More and more bigger brands like the Levis and the Athleta's and even H&M's, they are trying to implement better manufacturing practices and standards and textiles and so hopefully in like ten years this will be a whole different conversation, and I won't be able to podcast about it anymore.
As for myself, I mean, I don't know. I don't have a five-year plan at the moment. I've got a two-year plan where I want PressDope, which is our sister business site, to be a self sustaining business that is relatively hands-off from my standpoint and that could be run without me.
Studio IX: Where does the name of the show come from?
Lorraine: The Spirit of 608 is a reference to an 1980s film called the Legend of Billie Jean, which few people remember, but it's a glorious movie. Have you seen it? Okay, do you remember how... You have seen it?
Studio IX: I've seen it, but I haven't seen it in so long.
Lorraine: But you know what I am talking about.
Studio IX: Yup.
Lorraine: So, in the movie, Helen Slater, who is best-known for being Supergirl, her brother has a bike and some bullies bust up his bike. So she goes to try to get them to pay for the repairs, and it's going to cost 608 dollars to get it fixed. While she is going to try to stand up for her brother and for what is right and fair, she gets assaulted and then gets accused of a crime she didn't commit and has to go on the run and becomes this 1980’s outlaw teen folk hero.
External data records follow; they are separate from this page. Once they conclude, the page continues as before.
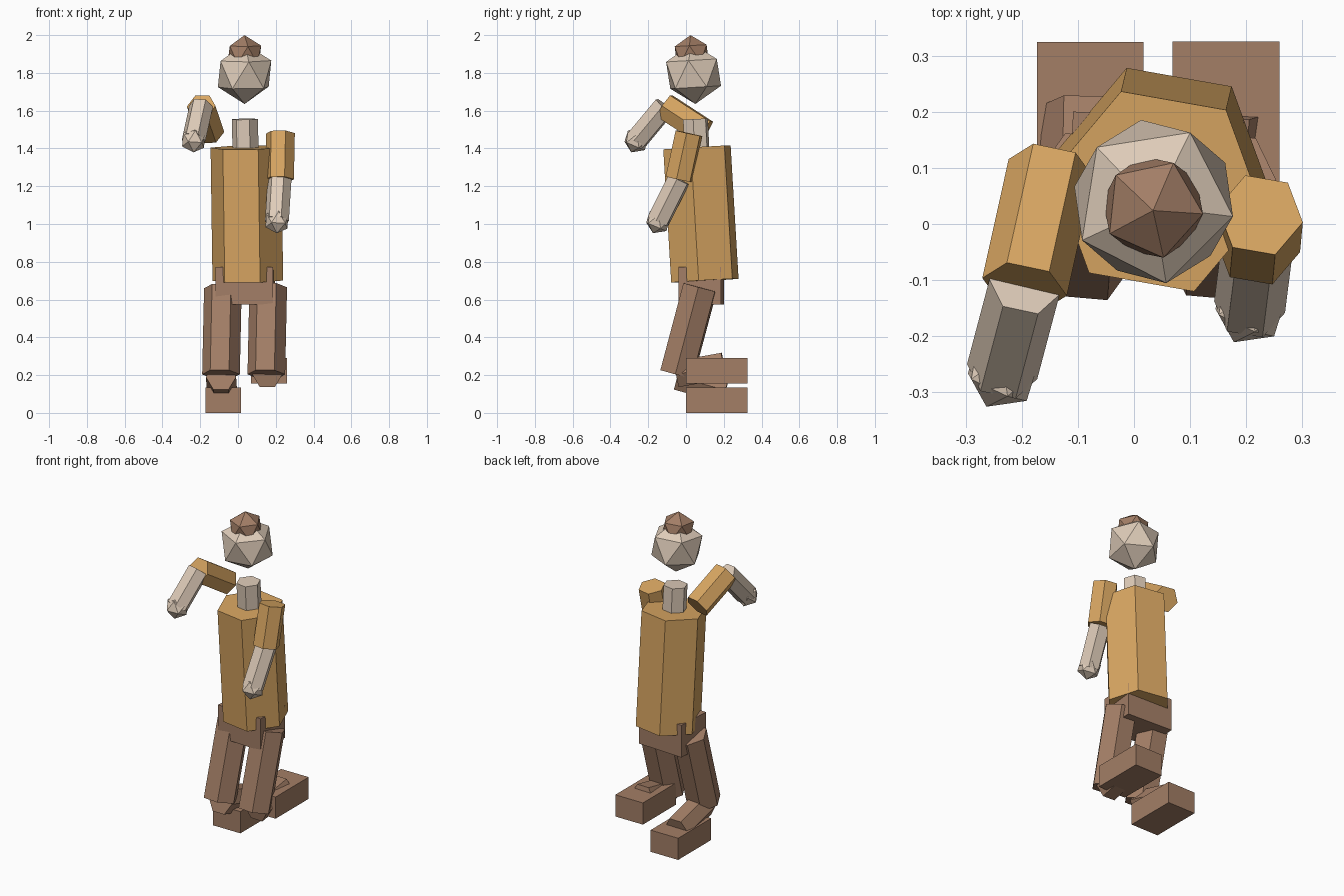
import bpy
import bmesh
from math import radians, cos, sin
from mathutils import Matrix, Vector

cube = bpy.data.objects.get("Cube")
if cube:
    bpy.data.objects.remove(cube, do_unlink=True)


def material(name, rgb):
    mat = bpy.data.materials.new(name)
    mat.use_nodes = True
    color = (*rgb, 1)
    mat.diffuse_color = color
    mat.node_tree.nodes["Principled BSDF"].inputs["Base Color"].default_value = color
    return mat


skin = material("pale skin", (0.73, 0.60, 0.48))
ochre = material("ochre cloth", (0.687, 0.381, 0.122))
brown = material("brown cloth", (0.366, 0.209, 0.133))


def finish(name, bm, mat):
    mesh = bpy.data.meshes.new(name)
    bm.to_mesh(mesh)
    bm.free()
    mesh.materials.append(mat)
    obj = bpy.data.objects.new(name, mesh)
    bpy.context.collection.objects.link(obj)


def prism(name, start, end, radius, mat, yaw=-10):
    """Six-sided prism between two points, with two corners out to the sides."""
    a, b = Vector(start), Vector(end)
    axis = (b - a).normalized()
    side = Vector((cos(radians(yaw)), sin(radians(yaw)), 0))
    side = (side - axis * side.dot(axis)).normalized()
    turn = Matrix((side.cross(axis), side, axis)).transposed().to_4x4()
    bm = bmesh.new()
    bmesh.ops.create_cone(bm, cap_ends=True, segments=6, radius1=radius, radius2=radius,
                          depth=(b - a).length,
                          matrix=Matrix.Translation((a + b) / 2) @ turn)
    finish(name, bm, mat)


def ball(name, center, radius, mat, tilt=0.0, yaw=-9):
    """Twenty-sided faceted ball."""
    bm = bmesh.new()
    turn = Matrix.Rotation(tilt, 4, "X") @ Matrix.Rotation(radians(yaw), 4, "Z")
    bmesh.ops.create_icosphere(bm, subdivisions=1, radius=radius,
                               matrix=Matrix.Translation(center) @ turn)
    finish(name, bm, mat)


def box(name, center, size, mat, yaw=0):
    bm = bmesh.new()
    bmesh.ops.create_cube(bm, size=1, matrix=Matrix.Translation(center)
                          @ Matrix.Rotation(radians(yaw), 4, "Z")
                          @ Matrix.Diagonal((*size, 1)))
    finish(name, bm, mat)


# Head, cap of hair, neck and trunk
ball("head", (0.035, 0.04, 1.795), 0.16, skin, tilt=0.06)
ball("hair", (0.034, 0.03, 1.9), 0.1, brown, tilt=0.06, yaw=-6)
prism("neck", (0.04, 0.06, 1.35), (0.037, 0.05, 1.555), 0.07, skin)
prism("torso", (0.052, 0.10, 0.70), (0.042, 0.058, 1.405), 0.19, ochre)
box("pelvis", (0.038, 0.08, 0.673), (0.305, 0.225, 0.2), brown, yaw=-3)

# Arms: shoulder, elbow, hand
arms = {
    "left": ((0.225, 0.016, 1.48), (0.22, -0.037, 1.236), (0.206, -0.148, 1.015)),
    "right": ((-0.148, 0.10, 1.486), (-0.195, -0.112, 1.624), (-0.235, -0.263, 1.443)),
}
for label, (shoulder, elbow, hand) in arms.items():
    prism(label + "_upper_arm", shoulder, elbow, 0.077, ochre)
    prism(label + "_forearm", elbow, hand, 0.064, skin)
    ball(label + "_hand", hand, 0.069, skin, tilt=-0.4)

# Legs: hip, knee, shin front, ankle, foot center
legs = {
    "left": ((0.16, 0.074, 0.665), (0.15, -0.048, 0.204),
             (0.155, -0.05, 0.205), (0.165, 0.2, 0.25), (0.164, 0.163, 0.223)),
    "right": ((-0.08, 0.074, 0.66), (-0.09, -0.048, 0.204),
              (-0.09, -0.045, 0.19), (-0.085, 0.21, 0.12), (-0.078, 0.162, 0.0675)),
}
for label, (hip, knee, shin, ankle, foot) in legs.items():
    prism(label + "_thigh", hip, knee, 0.1, brown, yaw=-5)
    prism(label + "_shin", shin, ankle, 0.08, brown, yaw=0)
    box(label + "_foot", foot, (0.19, 0.325, 0.135), brown)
She shaves her head and wears this neoprene suit, and it's awesome.
When I was thinking about starting the show and what to name it I kept trying to think of a name that no matter what happened with it, if it failed, if my day sucked, if it was awesome, then I was always gonna really like it and feel good about. I thought back to my days in college and a friend of mine and I had made these shirts that had 608 on them because we both thought that part of the movie was really cool and inspiring. So I chose 608, and it works because I think a lot of the female entrepreneurs have that kind of badass quality to them, and they also have the fun fashion element in the movie, so it just really made sense.
A lot of people think it's because I have some connection to Wisconsin which has a 608 area code. It has no connection to Wisconsin. There is a whole explanation of it on the website too that is much more articulate than what I just told you.
Studio IX: That was great! I got it.
Studio IX: Ok, last question. What do you enjoy about working/being here at Studio IX?
Lorraine: I have a bunch of different things. I like coming in here for the community aspect. I have met a lot of interesting people here. There are events happening here and there that I will show up at, and I think that's really nice that Studio IX does that.
I also find that I get a lot of work done here. It's just a really good environment for me to focus and just sit down and crank through four-to-five straight hours of dealing with things.
So, it's a good balance of putting you in a place to be really focused, but also not making you feel isolated. I think it's good to be around people, especially if you are working on a creative business endeavor. I've met a number of people who have said things to me in passing or in conversations over the last two years that have really changed how I was thinking about something I was chewing on for the day. So, yeah. I like that there is art here and the Art Park is awesome.
You can just go outside and get a change of scenery. I mean what better place to go than strolling through that crazy assortment of things to look at.
Studio IX: Yes! The Art Park is awesome.
Studio IX: Thanks, Lorraine!
Lorraine: Thank you.